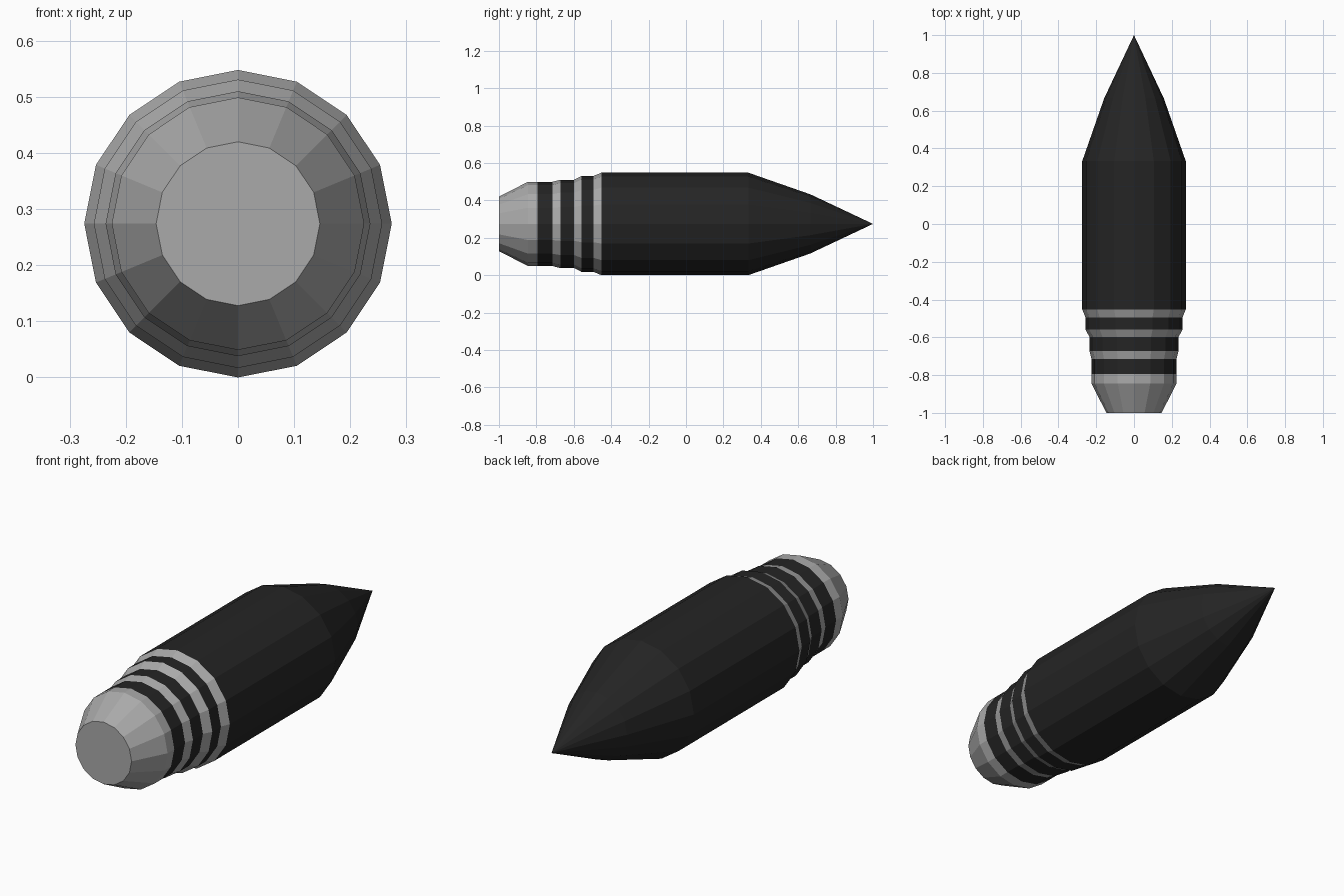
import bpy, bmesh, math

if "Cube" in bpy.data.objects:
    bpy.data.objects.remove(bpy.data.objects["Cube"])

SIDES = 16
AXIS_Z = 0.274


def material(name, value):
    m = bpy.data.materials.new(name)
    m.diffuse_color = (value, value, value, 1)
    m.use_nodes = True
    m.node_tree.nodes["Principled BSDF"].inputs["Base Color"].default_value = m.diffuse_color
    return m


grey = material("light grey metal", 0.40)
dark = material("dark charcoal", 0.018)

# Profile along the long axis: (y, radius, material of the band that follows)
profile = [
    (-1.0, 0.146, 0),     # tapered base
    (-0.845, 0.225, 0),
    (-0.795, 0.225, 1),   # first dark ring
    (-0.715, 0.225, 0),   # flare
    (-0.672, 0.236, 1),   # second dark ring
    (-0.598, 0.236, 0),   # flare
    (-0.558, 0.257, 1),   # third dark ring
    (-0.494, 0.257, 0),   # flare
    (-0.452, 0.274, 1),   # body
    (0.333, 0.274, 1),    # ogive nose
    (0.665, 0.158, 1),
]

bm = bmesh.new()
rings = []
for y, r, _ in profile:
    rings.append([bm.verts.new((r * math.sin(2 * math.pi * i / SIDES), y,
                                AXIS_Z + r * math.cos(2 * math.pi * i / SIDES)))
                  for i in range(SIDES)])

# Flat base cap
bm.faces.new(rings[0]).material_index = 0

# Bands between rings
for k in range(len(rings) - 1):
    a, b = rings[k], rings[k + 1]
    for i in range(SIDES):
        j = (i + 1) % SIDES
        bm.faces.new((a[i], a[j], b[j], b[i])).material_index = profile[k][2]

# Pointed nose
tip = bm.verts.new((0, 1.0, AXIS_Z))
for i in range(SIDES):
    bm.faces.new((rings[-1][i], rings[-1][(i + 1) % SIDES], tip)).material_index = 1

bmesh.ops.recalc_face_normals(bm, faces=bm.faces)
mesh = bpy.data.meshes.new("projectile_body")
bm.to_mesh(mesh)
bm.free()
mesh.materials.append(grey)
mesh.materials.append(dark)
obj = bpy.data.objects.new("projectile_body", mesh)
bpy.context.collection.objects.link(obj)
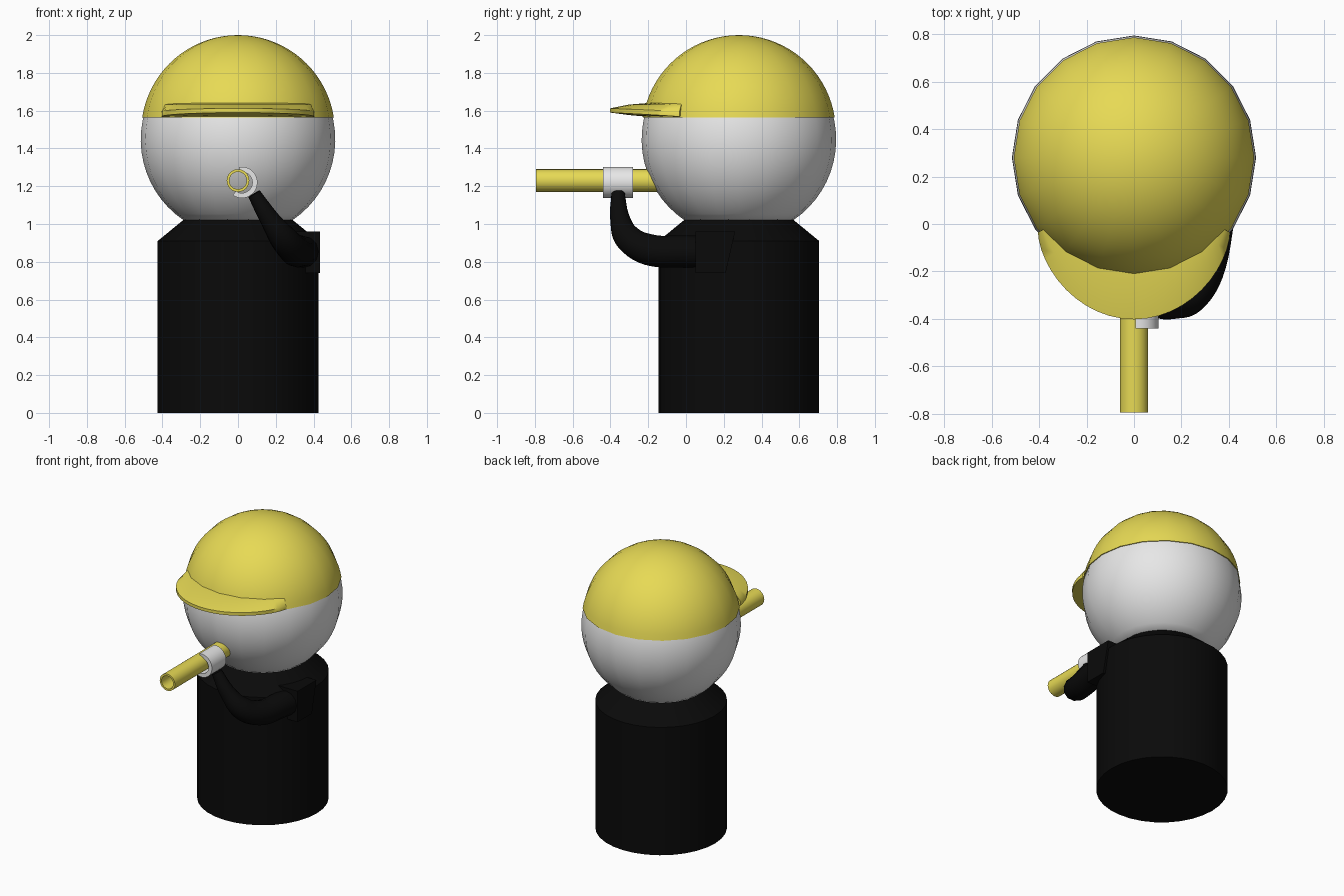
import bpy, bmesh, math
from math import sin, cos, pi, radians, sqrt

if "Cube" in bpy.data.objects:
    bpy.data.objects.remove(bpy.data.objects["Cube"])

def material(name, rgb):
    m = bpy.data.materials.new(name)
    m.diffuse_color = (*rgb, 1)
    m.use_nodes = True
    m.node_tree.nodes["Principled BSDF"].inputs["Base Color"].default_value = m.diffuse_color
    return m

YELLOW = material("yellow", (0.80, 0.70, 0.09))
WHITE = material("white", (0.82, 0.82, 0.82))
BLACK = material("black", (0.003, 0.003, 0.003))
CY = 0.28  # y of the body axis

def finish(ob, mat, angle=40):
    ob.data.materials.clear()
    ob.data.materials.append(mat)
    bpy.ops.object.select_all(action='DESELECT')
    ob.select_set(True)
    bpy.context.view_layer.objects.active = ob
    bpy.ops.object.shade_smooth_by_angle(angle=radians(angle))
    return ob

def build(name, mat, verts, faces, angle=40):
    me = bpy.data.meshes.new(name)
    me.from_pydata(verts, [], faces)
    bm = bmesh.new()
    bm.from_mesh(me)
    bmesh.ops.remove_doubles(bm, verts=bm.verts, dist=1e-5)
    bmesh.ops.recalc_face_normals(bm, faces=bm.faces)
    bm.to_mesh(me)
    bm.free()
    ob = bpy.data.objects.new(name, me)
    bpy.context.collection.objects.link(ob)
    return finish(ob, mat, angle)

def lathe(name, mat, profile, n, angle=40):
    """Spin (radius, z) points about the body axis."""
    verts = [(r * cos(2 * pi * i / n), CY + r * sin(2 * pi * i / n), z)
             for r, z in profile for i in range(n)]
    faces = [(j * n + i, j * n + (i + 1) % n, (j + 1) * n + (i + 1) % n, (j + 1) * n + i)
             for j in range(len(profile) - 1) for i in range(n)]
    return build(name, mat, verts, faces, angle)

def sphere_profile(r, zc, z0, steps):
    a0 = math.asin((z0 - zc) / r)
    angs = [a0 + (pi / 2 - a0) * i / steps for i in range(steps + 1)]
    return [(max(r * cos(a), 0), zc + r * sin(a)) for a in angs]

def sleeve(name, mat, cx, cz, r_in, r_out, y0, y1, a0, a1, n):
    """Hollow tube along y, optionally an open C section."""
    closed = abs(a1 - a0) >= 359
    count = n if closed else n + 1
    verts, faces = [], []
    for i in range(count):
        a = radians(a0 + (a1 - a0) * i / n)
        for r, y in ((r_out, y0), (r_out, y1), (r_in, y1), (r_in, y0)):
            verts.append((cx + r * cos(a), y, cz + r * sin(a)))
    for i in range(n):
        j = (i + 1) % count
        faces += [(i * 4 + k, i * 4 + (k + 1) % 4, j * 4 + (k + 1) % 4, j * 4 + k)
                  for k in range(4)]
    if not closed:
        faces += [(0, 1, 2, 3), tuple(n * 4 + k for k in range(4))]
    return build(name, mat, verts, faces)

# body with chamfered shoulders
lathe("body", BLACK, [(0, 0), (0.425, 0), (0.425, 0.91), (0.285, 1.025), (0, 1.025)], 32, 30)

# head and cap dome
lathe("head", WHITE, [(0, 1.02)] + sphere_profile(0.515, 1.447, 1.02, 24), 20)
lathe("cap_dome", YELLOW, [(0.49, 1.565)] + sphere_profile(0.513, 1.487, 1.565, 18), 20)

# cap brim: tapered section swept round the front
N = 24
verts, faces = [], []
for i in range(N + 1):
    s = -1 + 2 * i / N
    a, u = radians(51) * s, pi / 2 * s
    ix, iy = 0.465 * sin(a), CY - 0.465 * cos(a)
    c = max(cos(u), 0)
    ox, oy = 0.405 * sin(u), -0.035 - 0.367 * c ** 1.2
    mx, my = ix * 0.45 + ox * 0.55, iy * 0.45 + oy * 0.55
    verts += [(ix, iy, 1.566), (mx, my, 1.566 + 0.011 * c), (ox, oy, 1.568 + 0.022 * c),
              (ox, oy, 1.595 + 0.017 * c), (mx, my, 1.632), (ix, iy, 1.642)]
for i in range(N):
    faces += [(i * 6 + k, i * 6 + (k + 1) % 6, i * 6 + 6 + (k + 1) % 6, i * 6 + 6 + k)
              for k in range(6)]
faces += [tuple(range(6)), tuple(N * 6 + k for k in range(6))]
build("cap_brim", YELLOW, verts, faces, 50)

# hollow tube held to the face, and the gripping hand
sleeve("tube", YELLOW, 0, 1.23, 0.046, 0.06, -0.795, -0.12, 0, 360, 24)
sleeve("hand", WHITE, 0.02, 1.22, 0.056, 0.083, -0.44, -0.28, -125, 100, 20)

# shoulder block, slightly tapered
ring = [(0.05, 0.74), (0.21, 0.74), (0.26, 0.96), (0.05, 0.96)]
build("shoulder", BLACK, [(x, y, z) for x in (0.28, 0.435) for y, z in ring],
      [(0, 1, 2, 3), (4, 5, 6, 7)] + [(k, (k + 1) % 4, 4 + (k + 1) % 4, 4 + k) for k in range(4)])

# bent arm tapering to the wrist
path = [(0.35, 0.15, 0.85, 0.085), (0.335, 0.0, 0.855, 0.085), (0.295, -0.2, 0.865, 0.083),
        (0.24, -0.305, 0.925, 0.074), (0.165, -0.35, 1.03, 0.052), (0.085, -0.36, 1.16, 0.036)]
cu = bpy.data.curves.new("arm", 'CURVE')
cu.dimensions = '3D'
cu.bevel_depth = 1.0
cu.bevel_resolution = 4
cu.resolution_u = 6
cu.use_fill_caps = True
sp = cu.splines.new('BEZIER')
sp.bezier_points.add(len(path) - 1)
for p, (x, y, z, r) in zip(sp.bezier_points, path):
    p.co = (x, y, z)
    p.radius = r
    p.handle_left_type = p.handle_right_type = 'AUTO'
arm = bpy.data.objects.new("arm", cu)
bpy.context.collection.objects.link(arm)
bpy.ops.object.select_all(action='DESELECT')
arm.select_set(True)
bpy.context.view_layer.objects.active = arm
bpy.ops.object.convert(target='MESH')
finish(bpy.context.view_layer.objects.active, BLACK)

_ACTIVITY_. Counting only lines that hold the string "angs", give the number of such lines in the records. Write nothing else.

_WRITTEN REPLY_. 2